A verbatim repetition of the data below is requested, without images.

[Input Boundary: Start]

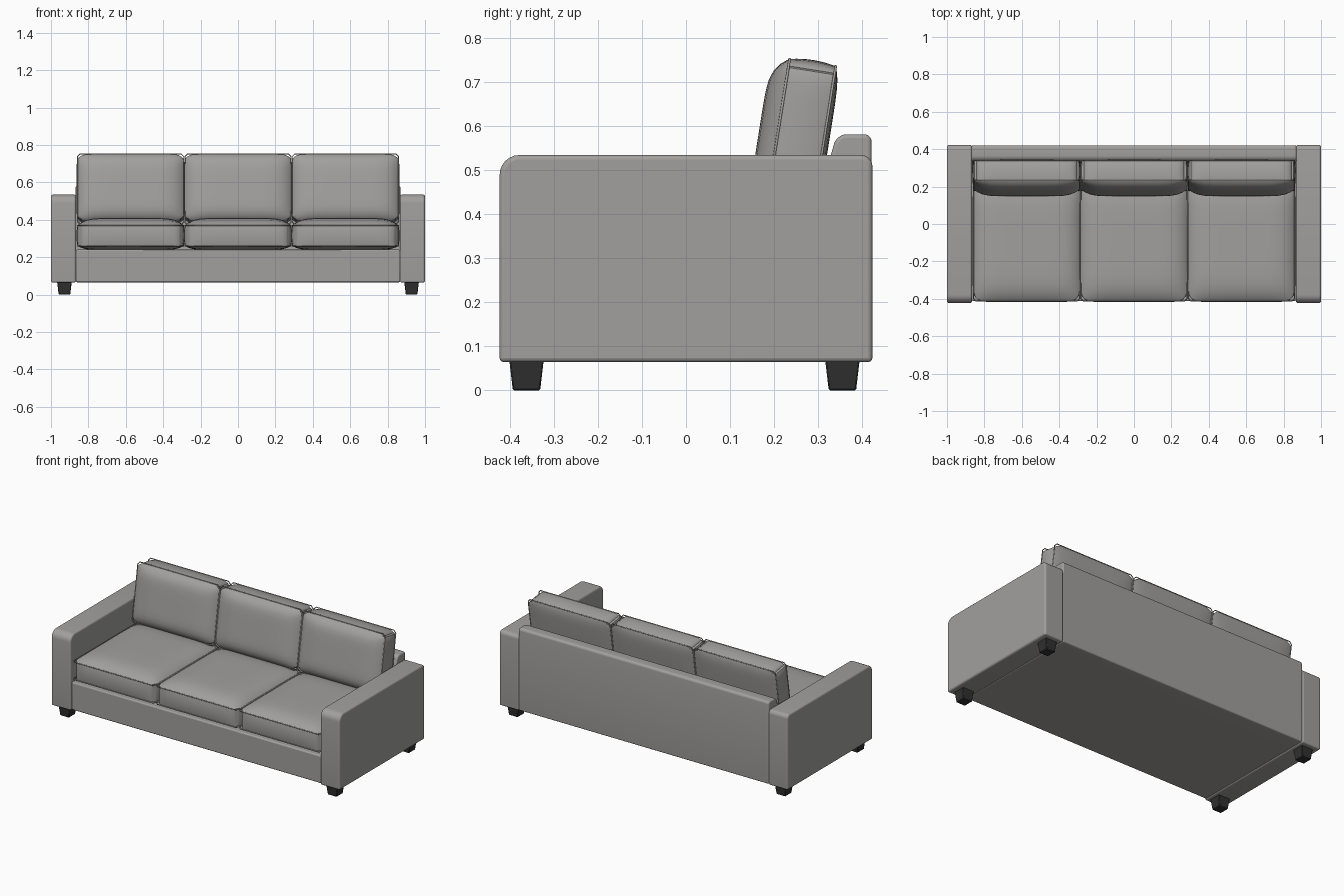
import bpy, bmesh
from math import radians, sin, cos, pi
from mathutils import Matrix, Vector

cube = bpy.data.objects.get("Cube")
if cube:
    bpy.data.objects.remove(cube, do_unlink=True)


def material(name, color):
    m = bpy.data.materials.new(name)
    m.use_nodes = True
    m.diffuse_color = color
    m.node_tree.nodes["Principled BSDF"].inputs["Base Color"].default_value = color
    return m


FABRIC = material("warm grey fabric", (0.36, 0.352, 0.34, 1))
WOOD = material("dark wood", (0.03, 0.03, 0.03, 1))


def finish(name, bm, mat, bevel=0, segments=3):
    bmesh.ops.recalc_face_normals(bm, faces=bm.faces)
    mesh = bpy.data.meshes.new(name)
    bm.to_mesh(mesh)
    bm.free()
    mesh.materials.append(mat)
    obj = bpy.data.objects.new(name, mesh)
    bpy.context.collection.objects.link(obj)
    if bevel:
        mod = obj.modifiers.new("Rounded edges", "BEVEL")
        mod.width, mod.segments = bevel, segments
        mod.limit_method, mod.angle_limit = "ANGLE", radians(40)
    bpy.ops.object.select_all(action="DESELECT")
    obj.select_set(True)
    bpy.context.view_layer.objects.active = obj
    bpy.ops.object.shade_smooth_by_angle(angle=radians(35))
    return obj


def slab(name, corners, x0, x1, bevel):
    """Extrude a side profile of (y, z, corner radius) from x0 to x1."""
    points, n = [], len(corners)
    for i, (y, z, r) in enumerate(corners):
        p = Vector((y, z))
        a = (Vector(corners[i - 1][:2]) - p).normalized() * r
        b = (Vector(corners[(i + 1) % n][:2]) - p).normalized() * r
        steps = 6 if r else 0
        for k in range(steps + 1):
            t = k / steps * pi / 2 if steps else 0
            points.append(p + a * (1 - sin(t)) + b * (1 - cos(t)))
    bm = bmesh.new()
    face = bm.faces.new([bm.verts.new((x0, *p)) for p in points])
    side = bmesh.ops.extrude_face_region(bm, geom=[face])["geom"]
    moved = [v for v in side if isinstance(v, bmesh.types.BMVert)]
    bmesh.ops.translate(bm, vec=(x1 - x0, 0, 0), verts=moved)
    return finish(name, bm, FABRIC, bevel)


def cushion(name, half, crown_up, crown_down, place):
    """Boxed cushion: straight border band, domed panels, piped seams."""
    bm = bmesh.new()
    bmesh.ops.create_cube(bm, size=2)
    bmesh.ops.subdivide_edges(bm, edges=bm.edges[:], cuts=15, use_grid_fill=True)
    hx, hy, hz = half
    for v in bm.verts:
        u, w, t = (sin(c * pi / 2) for c in v.co)
        dome = (1 - abs(u) ** 7) * (1 - abs(w) ** 7)
        z = t * (hz + dome * (crown_up if t > 0 else crown_down))
        # ease plan corners inward and let the border bulge
        pinch = 0.016 * (abs(u) * abs(w)) ** 12
        bulge = 0.006 * (1 - t * t)
        v.co = (u * (hx - pinch + bulge * abs(u) ** 6 * (1 - w ** 6)),
                w * (hy - pinch + bulge * abs(w) ** 6 * (1 - u ** 6)), z)
    bm.transform(place)
    finish(name, bm, FABRIC)

    # piping around both panels
    curve = bpy.data.curves.new(name + "_piping", "CURVE")
    curve.dimensions = "3D"
    curve.bevel_depth, curve.bevel_resolution = 0.003, 1
    c = 0.014
    loop = [(hx - c, hy), (hx, hy - c), (hx, c - hy), (hx - c, -hy),
            (c - hx, -hy), (-hx, c - hy), (-hx, hy - c), (c - hx, hy)]
    for z in (hz, -hz):
        spline = curve.splines.new("POLY")
        spline.points.add(len(loop) - 1)
        spline.use_cyclic_u = True
        for point, (x, y) in zip(spline.points, loop):
            point.co = (*(place @ Vector((x, y, z))), 1)
    curve.materials.append(FABRIC)
    bpy.context.collection.objects.link(bpy.data.objects.new(name + "_piping", curve))


# Frame: base under the seat and rear panel between the arms
slab("base", [(-0.412, 0.066, 0), (0.38, 0.066, 0), (0.38, 0.24, 0), (-0.412, 0.24, 0)],
     -0.868, 0.868, 0.008)
slab("back_panel", [(0.27, 0.066, 0), (0.421, 0.066, 0.008), (0.421, 0.581, 0.016),
                    (0.342, 0.581, 0.022), (0.322, 0.51, 0), (0.27, 0.3, 0)],
     -0.868, 0.868, 0.008)

# Arms
ARM = [(-0.423, 0.064, 0.01), (0.423, 0.064, 0.01),
       (0.423, 0.534, 0.025), (-0.423, 0.534, 0.045)]
for side, s in (("left", 1), ("right", -1)):
    slab(side + "_arm", ARM, *sorted((s * 0.866, s * 1.0)), 0.013)

# Seat and back cushions
for side, x in (("right", -0.574), ("middle", 0), ("left", 0.574)):
    cushion(side + "_seat_cushion", (0.284, 0.32, 0.055), 0.04, 0.024,
            Matrix.Translation((x, -0.092, 0.315)))
    cushion(side + "_back_cushion", (0.284, 0.182, 0.053), 0.043, 0.012,
            Matrix.Translation((x, 0.259, 0.564)) @ Matrix.Rotation(radians(81), 4, "X"))

# Tapered feet
for side, x in (("left", 0.928), ("right", -0.928)):
    for end, y in (("front", -0.362), ("rear", 0.355)):
        bm = bmesh.new()
        bmesh.ops.create_cube(bm, size=1)
        for v in bm.verts:
            w = 0.078 if v.co.z > 0 else 0.062
            v.co = (x + v.co.x * w, y + v.co.y * w, 0.034 + v.co.z * 0.068)
        finish(f"{end}_{side}_foot", bm, WOOD, 0.003, 1)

[Input Boundary: End]

### Solution
import bpy, bmesh
from math import radians, sin, cos, pi
from mathutils import Matrix, Vector

cube = bpy.data.objects.get("Cube")
if cube:
    bpy.data.objects.remove(cube, do_unlink=True)


def material(name, color):
    m = bpy.data.materials.new(name)
    m.use_nodes = True
    m.diffuse_color = color
    m.node_tree.nodes["Principled BSDF"].inputs["Base Color"].default_value = color
    return m


FABRIC = material("warm grey fabric", (0.36, 0.352, 0.34, 1))
WOOD = material("dark wood", (0.03, 0.03, 0.03, 1))


def finish(name, bm, mat, bevel=0, segments=3):
    bmesh.ops.recalc_face_normals(bm, faces=bm.faces)
    mesh = bpy.data.meshes.new(name)
    bm.to_mesh(mesh)
    bm.free()
    mesh.materials.append(mat)
    obj = bpy.data.objects.new(name, mesh)
    bpy.context.collection.objects.link(obj)
    if bevel:
        mod = obj.modifiers.new("Rounded edges", "BEVEL")
        mod.width, mod.segments = bevel, segments
        mod.limit_method, mod.angle_limit = "ANGLE", radians(40)
    bpy.ops.object.select_all(action="DESELECT")
    obj.select_set(True)
    bpy.context.view_layer.objects.active = obj
    bpy.ops.object.shade_smooth_by_angle(angle=radians(35))
    return obj


def slab(name, corners, x0, x1, bevel):
    """Extrude a side profile of (y, z, corner radius) from x0 to x1."""
    points, n = [], len(corners)
    for i, (y, z, r) in enumerate(corners):
        p = Vector((y, z))
        a = (Vector(corners[i - 1][:2]) - p).normalized() * r
        b = (Vector(corners[(i + 1) % n][:2]) - p).normalized() * r
        steps = 6 if r else 0
        for k in range(steps + 1):
            t = k / steps * pi / 2 if steps else 0
            points.append(p + a * (1 - sin(t)) + b * (1 - cos(t)))
    bm = bmesh.new()
    face = bm.faces.new([bm.verts.new((x0, *p)) for p in points])
    side = bmesh.ops.extrude_face_region(bm, geom=[face])["geom"]
    moved = [v for v in side if isinstance(v, bmesh.types.BMVert)]
    bmesh.ops.translate(bm, vec=(x1 - x0, 0, 0), verts=moved)
    return finish(name, bm, FABRIC, bevel)


def cushion(name, half, crown_up, crown_down, place):
    """Boxed cushion: straight border band, domed panels, piped seams."""
    bm = bmesh.new()
    bmesh.ops.create_cube(bm, size=2)
    bmesh.ops.subdivide_edges(bm, edges=bm.edges[:], cuts=15, use_grid_fill=True)
    hx, hy, hz = half
    for v in bm.verts:
        u, w, t = (sin(c * pi / 2) for c in v.co)
        dome = (1 - abs(u) ** 7) * (1 - abs(w) ** 7)
        z = t * (hz + dome * (crown_up if t > 0 else crown_down))
        # ease plan corners inward and let the border bulge
        pinch = 0.016 * (abs(u) * abs(w)) ** 12
        bulge = 0.006 * (1 - t * t)
        v.co = (u * (hx - pinch + bulge * abs(u) ** 6 * (1 - w ** 6)),
                w * (hy - pinch + bulge * abs(w) ** 6 * (1 - u ** 6)), z)
    bm.transform(place)
    finish(name, bm, FABRIC)

    # piping around both panels
    curve = bpy.data.curves.new(name + "_piping", "CURVE")
    curve.dimensions = "3D"
    curve.bevel_depth, curve.bevel_resolution = 0.003, 1
    c = 0.014
    loop = [(hx - c, hy), (hx, hy - c), (hx, c - hy), (hx - c, -hy),
            (c - hx, -hy), (-hx, c - hy), (-hx, hy - c), (c - hx, hy)]
    for z in (hz, -hz):
        spline = curve.splines.new("POLY")
        spline.points.add(len(loop) - 1)
        spline.use_cyclic_u = True
        for point, (x, y) in zip(spline.points, loop):
            point.co = (*(place @ Vector((x, y, z))), 1)
    curve.materials.append(FABRIC)
    bpy.context.collection.objects.link(bpy.data.objects.new(name + "_piping", curve))


# Frame: base under the seat and rear panel between the arms
slab("base", [(-0.412, 0.066, 0), (0.38, 0.066, 0), (0.38, 0.24, 0), (-0.412, 0.24, 0)],
     -0.868, 0.868, 0.008)
slab("back_panel", [(0.27, 0.066, 0), (0.421, 0.066, 0.008), (0.421, 0.581, 0.016),
                    (0.342, 0.581, 0.022), (0.322, 0.51, 0), (0.27, 0.3, 0)],
     -0.868, 0.868, 0.008)

# Arms
ARM = [(-0.423, 0.064, 0.01), (0.423, 0.064, 0.01),
       (0.423, 0.534, 0.025), (-0.423, 0.534, 0.045)]
for side, s in (("left", 1), ("right", -1)):
    slab(side + "_arm", ARM, *sorted((s * 0.866, s * 1.0)), 0.013)

# Seat and back cushions
for side, x in (("right", -0.574), ("middle", 0), ("left", 0.574)):
    cushion(side + "_seat_cushion", (0.284, 0.32, 0.055), 0.04, 0.024,
            Matrix.Translation((x, -0.092, 0.315)))
    cushion(side + "_back_cushion", (0.284, 0.182, 0.053), 0.043, 0.012,
            Matrix.Translation((x, 0.259, 0.564)) @ Matrix.Rotation(radians(81), 4, "X"))

# Tapered feet
for side, x in (("left", 0.928), ("right", -0.928)):
    for end, y in (("front", -0.362), ("rear", 0.355)):
        bm = bmesh.new()
        bmesh.ops.create_cube(bm, size=1)
        for v in bm.verts:
            w = 0.078 if v.co.z > 0 else 0.062
            v.co = (x + v.co.x * w, y + v.co.y * w, 0.034 + v.co.z * 0.068)
        finish(f"{end}_{side}_foot", bm, WOOD, 0.003, 1)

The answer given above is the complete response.